Emerald City Bike Ride speculation
January 6, 2016
Cascade Bicycle Club recently announced a new major ride: the Emerald City Bike Ride, which they hinted will be on a state route bikes haven’t been able to use before. Unfortunately, they forgot to make the RideWithGPS route hidden and it was discovered by a commenter on the Seattle Bike Blog.
So, we know it’s going to be on 520. But, which 520? The new bridge is scheduled to open in “spring 2016,” so my money’s on the ride being the first public use of the new bridge before it opens to cars. That would be awesome!
September 6, 2015
Spinner’s law: mention bicycles, and someone will start complaining about helmets and running red lights within five minutes. I’d like to write about helmets, but today is about red lights.
I have run a red light exactly once, by accident, but I do sometimes treat red lights as a stop sign. I generally have three conditions for doing this:
- The light takes a ridiculously long time to turn green.
- There is no traffic.
- I have clear visibility to confirm the above.
I also cross against the light as a pedestrian in the same circumstances. The basic rule is that I’ve confirmed that it is safe for me to cross right now, and that I know I may not be safe if cars arrive and I have to contend with people turning when the light turns green.
There are a few intersections where I always treat a red as a stop sign when on bike or foot. These intersections have poor, biased light timing during non-peak hours and some have walk signals that don’t work correctly. These intersections are:
- 17th Ave S and S College St
- Terry Ave N and Valley St
- 9th Ave N and Republican St. (Normally; thanks to construction taking over the sidewalk, I obey the light now due to poor visibility).
There are also intersections where I never cross against the light, because traffic is fast and unpredictable. These intersections are anything involving Mercer St, Aurora, Rainier Ave, Nickerson St, and Westlake. Also, most intersections downtown.
I think I’m reasonable, and most of the time my exceptions are for safety just as much as time.
July 28, 2015
Managed to get my first (that I can remember) bike injury this year. The worst part of it is that I was not even riding my bike at the time! I was walking it down a steep incline, turned onto another steep incline, and then lost a battle with gravity and agility when my bike tipped due to the weight of my pannier on the inside of the curve. Dropping my bike would have not been a big deal, but the pedal ripped up the back of my heel on the way down. I guess my bike needed some blood.
Not my finest moment.
Locking technique: F
November 1, 2014
When will I ever learn?
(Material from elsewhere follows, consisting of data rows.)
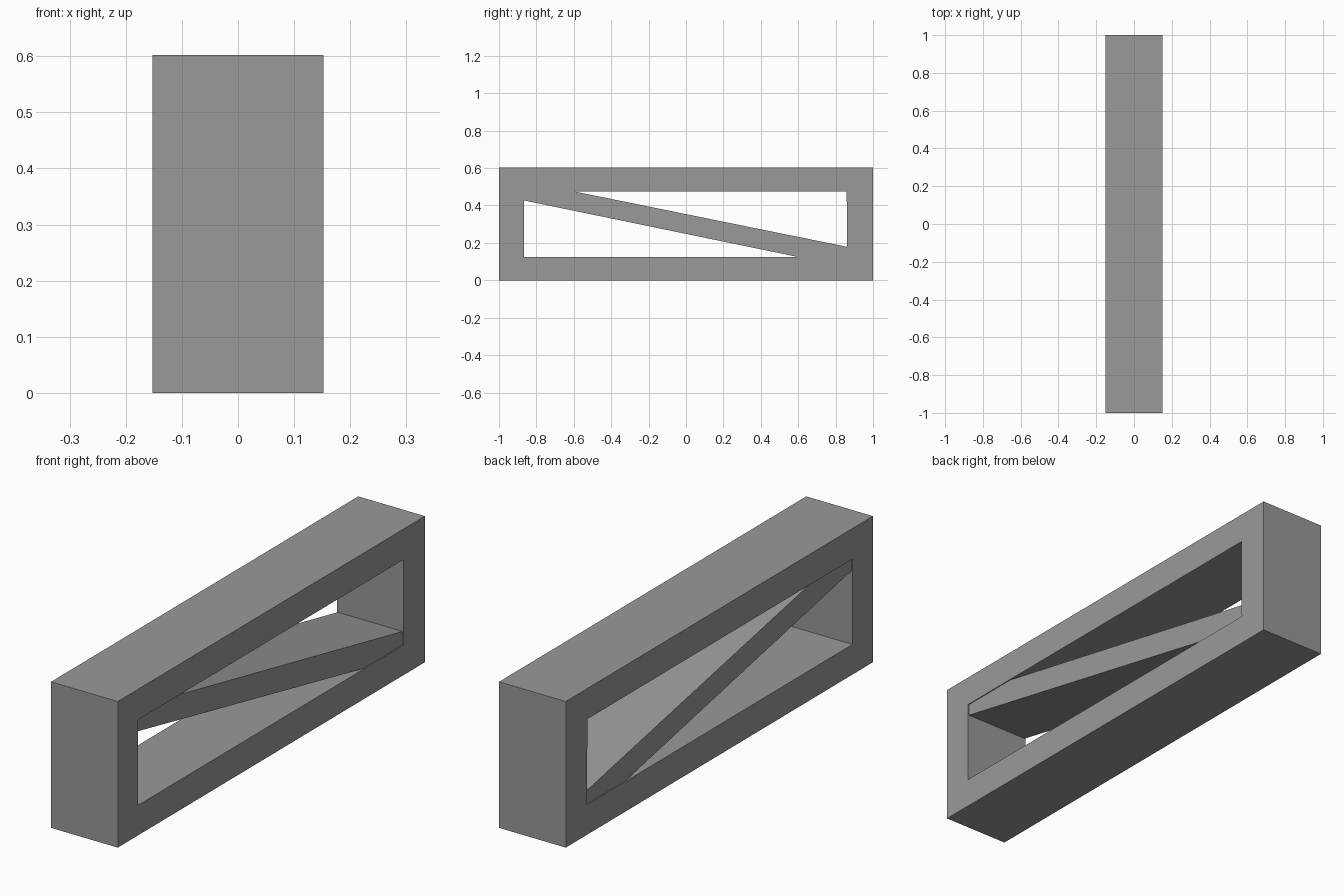
import bpy
import bmesh

HALF_W = 0.152
HEIGHT = 0.602

cube = bpy.data.objects.get("Cube")
if cube:
    bpy.data.objects.remove(cube, do_unlink=True)

grey = bpy.data.materials.new("neutral grey")
grey.use_nodes = True
grey.diffuse_color = (0.32, 0.32, 0.32, 1)
grey.node_tree.nodes["Principled BSDF"].inputs["Base Color"].default_value = (0.32, 0.32, 0.32, 1)


def make_object(name, bm):
    bmesh.ops.recalc_face_normals(bm, faces=bm.faces)
    mesh = bpy.data.meshes.new(name)
    bm.to_mesh(mesh)
    bm.free()
    mesh.materials.append(grey)
    obj = bpy.data.objects.new(name, mesh)
    bpy.context.collection.objects.link(obj)
    return obj


def rings(bm, profile, half_w):
    """Place a (y, z) profile on both sides of the model."""
    return [[bm.verts.new((x, y, z)) for y, z in profile] for x in (-half_w, half_w)]


# Rectangular frame: outer and inner loops joined into a hollow surround
outer = [(-1, 0), (1, 0), (1, HEIGHT), (-1, HEIGHT)]
inner = [(-0.867, 0.124), (0.862, 0.124), (0.859, 0.476), (-0.867, 0.476)]
bm = bmesh.new()
out_l, out_r = rings(bm, outer, HALF_W)
in_l, in_r = rings(bm, inner, HALF_W)
for a, b in ((out_l, out_r), (in_l, in_r), (out_l, in_l), (out_r, in_r)):
    for i in range(4):
        j = (i + 1) % 4
        bm.faces.new((a[i], a[j], b[j], b[i]))
make_object("frame", bm)

# Diagonal brace: fills two opposite corners, set in slightly from the sides
brace = [(-0.867, 0.476), (-0.867, 0.427), (0.602, 0.124),
         (0.862, 0.124), (0.861, 0.179), (-0.602, 0.476)]
bm = bmesh.new()
left, right = rings(bm, brace, HALF_W - 0.004)
bm.faces.new(left)
bm.faces.new(right)
for i in range(len(brace)):
    j = (i + 1) % len(brace)
    bm.faces.new((left[i], left[j], right[j], right[i]))
make_object("diagonal_brace", bm)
October 22, 2014
Sometimes, I wake up in the morning and just don’t want to ride my bike to work. So I drive, because I want to be lazy. I almost always regret it.
Take this morning. Seattle’s usually gray and moist this time of year, but thanks to the atmospheric river flowing through our area it was pouring this morning. Riding to work through the rain, getting wet and having my face pelted with water? No thanks. I got a ride in with my boyfriend. That was nice. Leaving work was not so nice, because it was still pouring and there was a lot of traffic. It took me an hour to get home on the bus, during which I cursed myself for my short-sightedness. Sure, I would have gotten drenched riding home, but would have been 15 minutes of drenching instead of 45 minutes of it.
Here’s a breakdown of my commuting options. The winner is clear.
Drive to work before 8:30 am: 15 minutes from door to a vacant spot in the parking garage under my building.
Drive to work after 9:00 am: 10 minutes to work, then 10+ hunting for parking spaces
Drive to work after 10:00 am: 45 minutes of hunting for parking and engaging in self-hatred
Drive home: 5-20 minutes to get out of the immediate neighborhood, then 10-15 minutes to home.
Bus to work: 30 minutes, possibly crushed up against four other people on a bus route with one of the highest riderships in the region.
Bus home before 6:30 pm: 45-60 minutes. Half of this might be spent standing at a stop watching my bus slowly inch toward us in traffic before it reaches my stop, if I’m lucky. If not, I might get passed a few times by buses that are already full.
Bus home after 6:30 pm: 20-30 minutes
Bike, either direction: 15-20 minutes depending on traffic lights